Publication : Physiologia plantarum

Effects of progressive drought stress on the expression of patatin-like lipid acyl hydrolase genes in Arabidopsis leaves

Scientific Fields
Diseases
Organisms
Applications
Technique

Published in Physiologia plantarum - 24 Apr 2008

Matos AR, Gigon A, Laffray D, Pêtres S, Zuily-Fodil Y, Pham-Thi AT

Link to Pubmed [PMID] – 18435822

Physiol Plant 2008 Sep;134(1):110-20

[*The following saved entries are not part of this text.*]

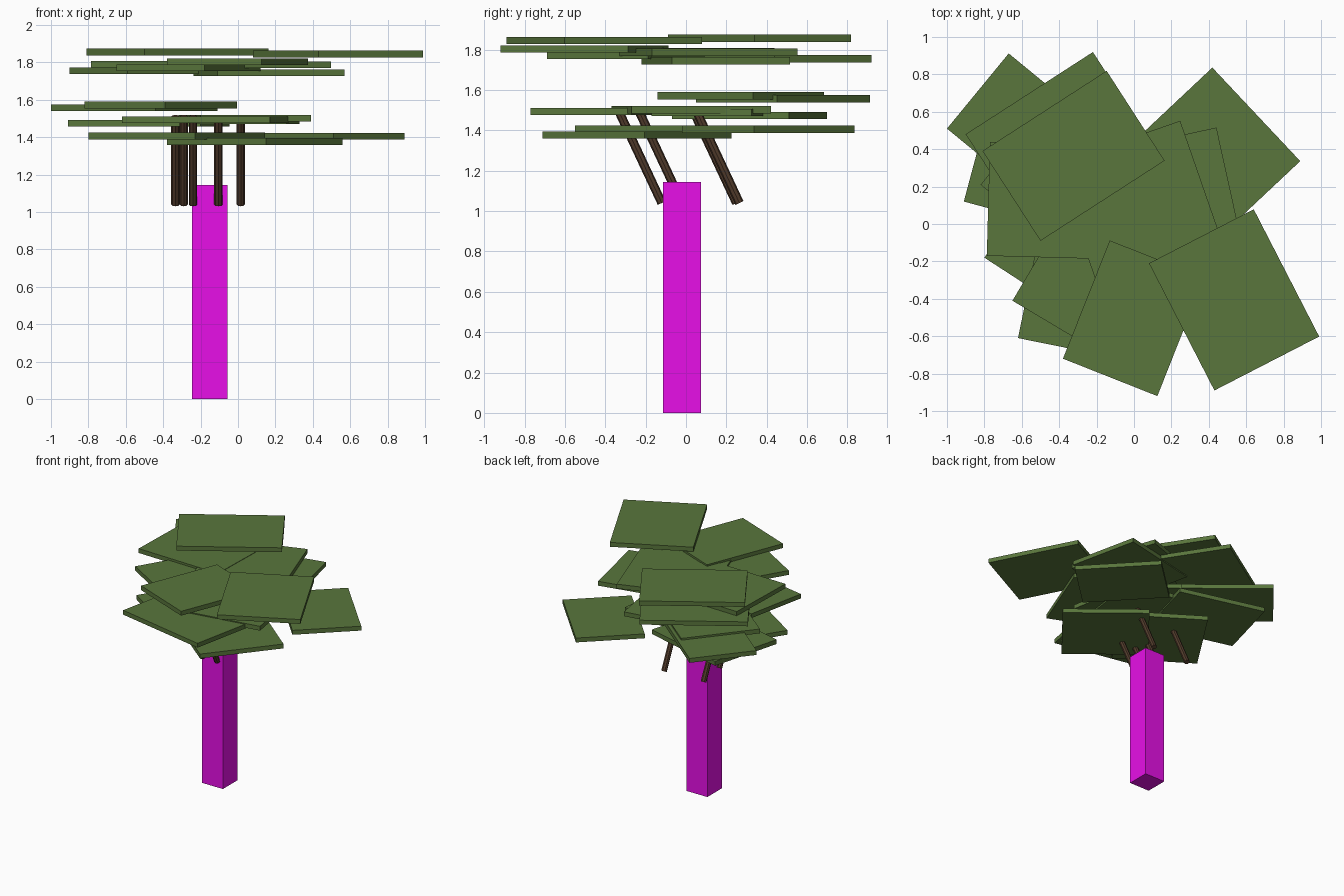
import bpy, math
from mathutils import Vector


def material(name, rgb):
    m = bpy.data.materials.new(name)
    m.diffuse_color = (*rgb, 1)
    return m


GREEN = material("leaf_green", (0.10, 0.18, 0.045))
BROWN = material("branch_brown", (0.085, 0.045, 0.025))
MAGENTA = material("trunk_magenta", (0.8, 0.005, 0.8))


def box(name, centre, size, angle, mat):
    bpy.ops.mesh.primitive_cube_add(size=1, location=centre, rotation=(0, 0, angle))
    o = bpy.context.object
    o.name = name
    o.scale = size
    o.data.materials.append(mat)


def leaf_slab(i, ax, ay, bx, by, depth, z):
    """Flat slab: front edge runs a -> b, depth extends to the left of that edge."""
    a, b = Vector((ax, ay)), Vector((bx, by))
    edge = b - a
    normal = Vector((-edge.y, edge.x)).normalized()
    c = (a + b) / 2 + normal * depth / 2
    box(f"leaf_slab_{i}", (c.x, c.y, z), (edge.length, depth, 0.036),
        math.atan2(edge.y, edge.x), GREEN)


def branch(i, x, y):
    """Thin stick leaning towards the front."""
    low, high = Vector((x, y, 1.04)), Vector((x, y - 0.22, 1.51))
    d = high - low
    bpy.ops.mesh.primitive_cylinder_add(vertices=8, radius=0.022, depth=d.length,
                                        location=(low + high) / 2,
                                        rotation=(math.atan2(-d.y, d.z), 0, 0))
    o = bpy.context.object
    o.name = f"branch_{i}"
    o.data.materials.append(BROWN)


# Trunk
box("trunk", (-0.152, -0.02, 0.5725), (0.19, 0.19, 1.145), 0, MAGENTA)

# Branches
for i, (x, y) in enumerate([(-0.335, 0.25), (0.015, 0.265), (-0.29, -0.02),
                            (-0.105, -0.12), (-0.24, -0.12)]):
    branch(i, x, y)

# Foliage: edge start x, y, edge end x, y, depth, height
slabs = [
    # upper tier
    (-0.81, 0.39, -0.50, -0.09, 0.79, 1.856),
    (0.08, -0.21, 0.43, -0.89, 0.63, 1.845),
    (-0.38, -0.72, 0.125, -0.92, 0.68, 1.803),
    (-0.42, 0.32, -0.17, -0.40, 0.706, 1.787),
    (-0.787, -0.17, -0.05, -0.19, 0.61, 1.790),
    (-0.90, 0.48, -0.59, 0.00, 0.81, 1.755),
    (-0.65, -0.41, -0.18, -0.69, 0.585, 1.772),
    (-0.11, -0.22, 0.57, -0.07, 0.60, 1.745),
    # middle tier
    (-1.00, 0.51, -0.44, 0.05, 0.52, 1.557),
    (-0.82, 0.21, -0.39, -0.14, 0.61, 1.572),
    (-0.62, -0.61, 0.17, -0.77, 0.51, 1.494),
    (-0.20, -0.37, 0.39, -0.27, 0.70, 1.502),
    (-0.91, 0.12, -0.20, -0.07, 0.60, 1.474),
    (-0.24, -0.10, 0.26, -0.17, 0.50, 1.488),
    # lower tier
    (0.04, 0.48, 0.51, -0.02, 0.52, 1.405),
    (-0.80, -0.18, -0.23, -0.55, 0.69, 1.407),
    (-0.38, -0.28, 0.15, -0.71, 0.65, 1.377),
]
for i, s in enumerate(slabs):
    leaf_slab(i, *s)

Patatin-like genes have recently been cloned from several plant species and found to be involved in stress responses and development. In previous work, we have shown that a patatin-like gene encoding a galactolipid acyl hydrolase (EC 3.1.1.26) was stimulated by drought in the leaves of the tropical legume, Vigna unguiculata L. Walp. The aim of the present work was to study the expression of patatin-like genes in Arabidopsis thaliana under water deficit. Expression of six genes was studied by reverse transcriptase polymerase chain reaction in leaves of plants submitted to progressive drought stress induced by withholding water and also in different plant organs. Three genes, designated AtPAT IIA, AtPAT IVC and AtPAT IIIA, were shown to be upregulated by water deficit but with different kinetics, while the other patatin-like genes were either constitutive or not expressed in leaves. The accumulation of transcripts of AtPAT IIA in the early stages of the drought treatment was coordinated with the upregulation of lipoxygenase and allene oxide synthase genes. AtPAT IIA expression was also induced by wounding and methyl jasmonate treatments. The in vitro lipolytic activity toward monogalactosyldiacylglycerol, digalactosyldiacylglycerol, phosphatidylcholine and phosphatidylglycerol was confirmed by producing the recombinant protein ATPAT IIA in insect cells. The analysis of free fatty acid pools in drought-stressed leaves shows an increase in the relative amounts of trans-3-hexadecenoic acid at the beginning of the treatment followed by a progressive accumulation of linoleic and linolenic acids. The possible roles of AtPAT IIA in lipid signaling and membrane degradation under water deficit are discussed.

http://www.ncbi.nlm.nih.gov/pubmed/18435822